Today’s blog post is written by Louis Salerno, the owner of Questroyal Fine Art, LLC of the upper east side; a gallery that specializes in fine American paintings from the nineteenth and twentieth centuries. Fittingly enough, Salerno has chosen to discuss the American Art auction results from this past auction season. Enjoy!
Recent American art auctions in New York confirmed the market’s accelerating recovery. Critics may point out disappointing lots, but as an eager buyer I can assure you that it was exceedingly difficult to acquire the most desirable work. This is a market that consists of well-informed collectors, determined to purchase paintings that represent the best efforts by important artists. We must be careful not to judge the market by the lots that sold poorly or failed to sell. At present, the market is expanding at a sustainable and sensible rate. Collectors are primarily interested in securing the best and most easily-perceived quality, but as the positive progression continues so will their desire to consider less popular examples and this shift, in conjunction with the ultimate participation of new collectors, will augment the depth of the market and produce more uniformly positive results.
John George Brown, Newsboy, oil on canvas, 24 1/4 x 16 3/16 inches
Results and highlights:
Christie’s offered 135 lots: 68% sold within or above the estimate and only 6% sold below the low estimate.
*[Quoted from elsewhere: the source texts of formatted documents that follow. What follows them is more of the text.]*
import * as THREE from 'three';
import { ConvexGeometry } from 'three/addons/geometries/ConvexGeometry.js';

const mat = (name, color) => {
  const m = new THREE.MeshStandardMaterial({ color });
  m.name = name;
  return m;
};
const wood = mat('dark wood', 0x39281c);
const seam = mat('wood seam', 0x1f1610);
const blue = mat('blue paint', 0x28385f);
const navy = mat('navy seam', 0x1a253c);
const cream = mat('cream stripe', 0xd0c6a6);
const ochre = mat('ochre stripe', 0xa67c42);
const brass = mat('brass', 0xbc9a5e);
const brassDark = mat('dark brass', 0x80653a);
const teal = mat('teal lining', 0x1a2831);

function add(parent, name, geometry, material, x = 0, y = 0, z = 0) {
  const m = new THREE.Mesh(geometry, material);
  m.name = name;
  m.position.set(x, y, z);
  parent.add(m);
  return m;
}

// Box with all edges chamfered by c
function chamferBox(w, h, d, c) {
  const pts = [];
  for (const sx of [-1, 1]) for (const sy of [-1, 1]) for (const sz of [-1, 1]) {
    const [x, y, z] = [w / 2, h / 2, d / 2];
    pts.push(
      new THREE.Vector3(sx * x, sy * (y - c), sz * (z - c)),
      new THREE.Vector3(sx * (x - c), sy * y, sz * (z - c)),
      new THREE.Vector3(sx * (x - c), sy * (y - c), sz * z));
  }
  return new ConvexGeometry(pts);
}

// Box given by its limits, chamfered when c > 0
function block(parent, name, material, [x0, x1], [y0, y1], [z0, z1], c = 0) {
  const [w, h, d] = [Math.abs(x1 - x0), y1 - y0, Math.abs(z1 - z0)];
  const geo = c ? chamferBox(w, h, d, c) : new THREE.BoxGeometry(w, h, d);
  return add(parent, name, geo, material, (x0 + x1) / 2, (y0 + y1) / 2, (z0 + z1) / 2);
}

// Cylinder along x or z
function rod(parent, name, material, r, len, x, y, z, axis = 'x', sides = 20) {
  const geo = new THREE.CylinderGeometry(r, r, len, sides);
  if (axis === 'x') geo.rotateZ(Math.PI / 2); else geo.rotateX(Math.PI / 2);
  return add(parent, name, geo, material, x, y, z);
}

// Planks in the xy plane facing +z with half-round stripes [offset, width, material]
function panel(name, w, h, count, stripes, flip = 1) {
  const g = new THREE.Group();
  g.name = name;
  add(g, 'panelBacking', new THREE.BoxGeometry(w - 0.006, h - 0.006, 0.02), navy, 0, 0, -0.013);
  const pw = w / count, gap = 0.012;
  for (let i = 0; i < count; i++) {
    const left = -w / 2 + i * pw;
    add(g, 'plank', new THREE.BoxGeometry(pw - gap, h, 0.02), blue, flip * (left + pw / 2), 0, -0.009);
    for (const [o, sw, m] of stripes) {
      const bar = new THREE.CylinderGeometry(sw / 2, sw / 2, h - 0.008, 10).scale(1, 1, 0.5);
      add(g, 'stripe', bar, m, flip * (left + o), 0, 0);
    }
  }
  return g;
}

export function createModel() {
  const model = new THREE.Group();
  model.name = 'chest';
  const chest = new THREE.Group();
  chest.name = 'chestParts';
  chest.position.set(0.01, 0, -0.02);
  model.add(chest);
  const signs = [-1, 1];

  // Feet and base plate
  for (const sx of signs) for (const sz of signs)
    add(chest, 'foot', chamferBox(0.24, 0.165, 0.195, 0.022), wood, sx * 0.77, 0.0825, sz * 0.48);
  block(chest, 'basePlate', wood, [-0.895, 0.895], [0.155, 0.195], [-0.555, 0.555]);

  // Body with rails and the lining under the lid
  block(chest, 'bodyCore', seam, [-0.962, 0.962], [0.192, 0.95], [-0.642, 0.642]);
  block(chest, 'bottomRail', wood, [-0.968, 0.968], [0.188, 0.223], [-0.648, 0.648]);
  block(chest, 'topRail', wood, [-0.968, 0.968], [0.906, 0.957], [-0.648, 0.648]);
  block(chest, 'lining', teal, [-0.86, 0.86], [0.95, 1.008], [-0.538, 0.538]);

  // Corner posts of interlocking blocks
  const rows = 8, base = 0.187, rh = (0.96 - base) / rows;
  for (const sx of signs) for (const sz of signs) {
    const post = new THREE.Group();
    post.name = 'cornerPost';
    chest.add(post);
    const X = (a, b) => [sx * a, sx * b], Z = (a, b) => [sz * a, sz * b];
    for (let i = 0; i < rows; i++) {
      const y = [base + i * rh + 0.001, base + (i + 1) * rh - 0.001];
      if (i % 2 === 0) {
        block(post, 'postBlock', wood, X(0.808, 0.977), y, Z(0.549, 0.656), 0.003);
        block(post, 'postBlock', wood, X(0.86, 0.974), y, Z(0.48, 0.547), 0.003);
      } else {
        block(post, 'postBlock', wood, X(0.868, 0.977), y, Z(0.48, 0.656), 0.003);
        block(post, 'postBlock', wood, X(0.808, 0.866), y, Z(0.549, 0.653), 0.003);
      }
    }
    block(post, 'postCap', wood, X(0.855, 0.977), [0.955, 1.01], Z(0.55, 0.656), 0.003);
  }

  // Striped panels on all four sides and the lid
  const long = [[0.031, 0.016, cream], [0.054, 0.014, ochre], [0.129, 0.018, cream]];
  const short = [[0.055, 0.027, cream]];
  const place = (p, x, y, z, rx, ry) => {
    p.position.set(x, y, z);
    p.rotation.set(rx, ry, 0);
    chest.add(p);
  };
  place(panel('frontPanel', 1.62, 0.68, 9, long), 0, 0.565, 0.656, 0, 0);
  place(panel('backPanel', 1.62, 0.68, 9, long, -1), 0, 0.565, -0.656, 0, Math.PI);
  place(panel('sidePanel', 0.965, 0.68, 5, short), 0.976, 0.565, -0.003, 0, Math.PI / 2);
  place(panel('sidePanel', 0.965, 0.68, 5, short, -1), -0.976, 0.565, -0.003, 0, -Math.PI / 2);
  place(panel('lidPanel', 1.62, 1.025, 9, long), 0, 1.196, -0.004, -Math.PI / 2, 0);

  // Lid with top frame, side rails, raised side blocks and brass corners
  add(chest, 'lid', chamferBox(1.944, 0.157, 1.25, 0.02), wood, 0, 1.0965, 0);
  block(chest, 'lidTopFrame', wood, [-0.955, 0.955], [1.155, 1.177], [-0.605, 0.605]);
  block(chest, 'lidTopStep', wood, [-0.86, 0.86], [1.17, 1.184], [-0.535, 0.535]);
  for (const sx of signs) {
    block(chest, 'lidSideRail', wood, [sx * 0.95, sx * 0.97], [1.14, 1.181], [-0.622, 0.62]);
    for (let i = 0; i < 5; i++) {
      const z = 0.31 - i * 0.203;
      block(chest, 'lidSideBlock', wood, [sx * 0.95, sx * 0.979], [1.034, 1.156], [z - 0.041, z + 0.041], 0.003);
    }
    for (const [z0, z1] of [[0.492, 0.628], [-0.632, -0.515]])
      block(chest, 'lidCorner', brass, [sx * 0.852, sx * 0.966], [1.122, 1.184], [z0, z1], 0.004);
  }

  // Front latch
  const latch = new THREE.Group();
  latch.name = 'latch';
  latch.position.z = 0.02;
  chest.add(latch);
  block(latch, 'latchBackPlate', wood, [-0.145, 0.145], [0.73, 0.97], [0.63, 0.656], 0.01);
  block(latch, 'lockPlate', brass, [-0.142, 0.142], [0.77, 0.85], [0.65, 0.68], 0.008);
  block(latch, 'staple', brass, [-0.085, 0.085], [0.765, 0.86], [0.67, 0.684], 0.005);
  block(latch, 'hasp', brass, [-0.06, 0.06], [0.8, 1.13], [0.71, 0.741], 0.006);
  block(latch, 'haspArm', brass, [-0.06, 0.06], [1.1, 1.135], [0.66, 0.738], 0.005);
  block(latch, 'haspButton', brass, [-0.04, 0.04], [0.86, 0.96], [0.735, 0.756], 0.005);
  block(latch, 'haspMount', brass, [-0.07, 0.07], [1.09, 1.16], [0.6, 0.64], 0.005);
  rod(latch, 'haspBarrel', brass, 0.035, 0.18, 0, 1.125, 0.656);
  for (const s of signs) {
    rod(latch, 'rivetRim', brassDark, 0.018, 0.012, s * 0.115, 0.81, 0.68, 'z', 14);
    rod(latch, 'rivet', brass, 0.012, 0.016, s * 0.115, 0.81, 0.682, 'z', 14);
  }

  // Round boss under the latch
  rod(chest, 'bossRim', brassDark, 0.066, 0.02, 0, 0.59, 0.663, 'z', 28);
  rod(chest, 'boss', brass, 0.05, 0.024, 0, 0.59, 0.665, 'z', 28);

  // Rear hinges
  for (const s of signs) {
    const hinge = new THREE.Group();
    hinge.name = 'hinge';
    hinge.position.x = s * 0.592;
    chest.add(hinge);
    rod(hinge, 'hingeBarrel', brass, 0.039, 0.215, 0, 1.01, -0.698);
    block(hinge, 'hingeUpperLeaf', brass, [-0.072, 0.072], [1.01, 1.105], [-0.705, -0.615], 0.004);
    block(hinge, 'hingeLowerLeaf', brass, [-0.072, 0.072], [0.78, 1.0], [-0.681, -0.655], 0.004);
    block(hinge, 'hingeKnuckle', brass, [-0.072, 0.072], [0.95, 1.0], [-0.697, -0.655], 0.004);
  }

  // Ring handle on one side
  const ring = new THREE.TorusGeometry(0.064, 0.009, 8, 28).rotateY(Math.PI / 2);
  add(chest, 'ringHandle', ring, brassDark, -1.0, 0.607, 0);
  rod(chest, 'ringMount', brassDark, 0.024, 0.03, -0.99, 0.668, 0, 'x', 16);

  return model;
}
The buy-in rate was about 26%.
Sotheby’s offered 62 lots: 82% sold within or above the estimate and only one painting sold below the estimate. The buy-in rate was just 16%.
Bidding was extremely competitive for two sensational works by Edward Hopper: His oil, Blackwell’s Island, realized $19.1 million and his watercolor, Kelly Jenness House, brought $4.1 million.
I was determined to buy a Norman Rockwell and had my sights set on either He’s Going to be Taller than Dad or The Veterinarian, both offered at Sotheby’s. I watched each one soar beyond its high estimate: the first, estimated at $500,000–$700,000, sold for over $2.6 million! The second, estimated at $300,000–$500,000, realized $905,000.
I was again unsuccessful in attempting to buy works by Fairfield Porter and Guy Pène du Bois—in fact, I bid on three Porters without success.
The auction market is imperfect and, as a result, I was able to secure a few remarkable works. I remain interested in modernist Charles Burchfield; lot 4 at Christie’s, Three Ringed Moon, was a fine acquisition at $25,000, and its early position in the sale worked to my advantage. Later in the same sale, Burchfield’s Long House, North of Wyoming Village, estimated at $150,000–$250,000, caught my attention; I was stunned to be the winning bidder at $123,750. Sometimes there is no explanation as to why a painting sells below its value. Buyers have only a matter of seconds to make a decision and it is often difficult to race against time.
Charles Burchfield, Long House, North of Wyoming Village, 1951, mixed media on paper laid down on board, 29 7/8 x 40 5/16 inches
Fate smiled upon me again later at Christie’s; lot 126, John Breck’s stunning Early Snow, which established the artist’s auction record of $337,000 in 2007, was presented with a seemingly conservative estimate of $200,000 to $300,000. The painting had a great deal of “buzz” and I had little hope of acquiring it. But many collectors assume that they will be unable to acquire well-received paintings and consequently focus their attention elsewhere. I believe that this was the case with this piece and it hammered to me at just $195,750.
John Breck, Early Snow, 1894, oil on canvas, 18 1/4 x 22 inches
There were a few other paintings that I managed to acquire for inventory with which I’m quite pleased. In the days following the sales, the consensus is that the market is moving and interest is rising. My best advice is to seriously consider dealer inventory—it’s there that the best buys may be found.
—Louis Salerno, Owner, Questroyal Fine Art, LLC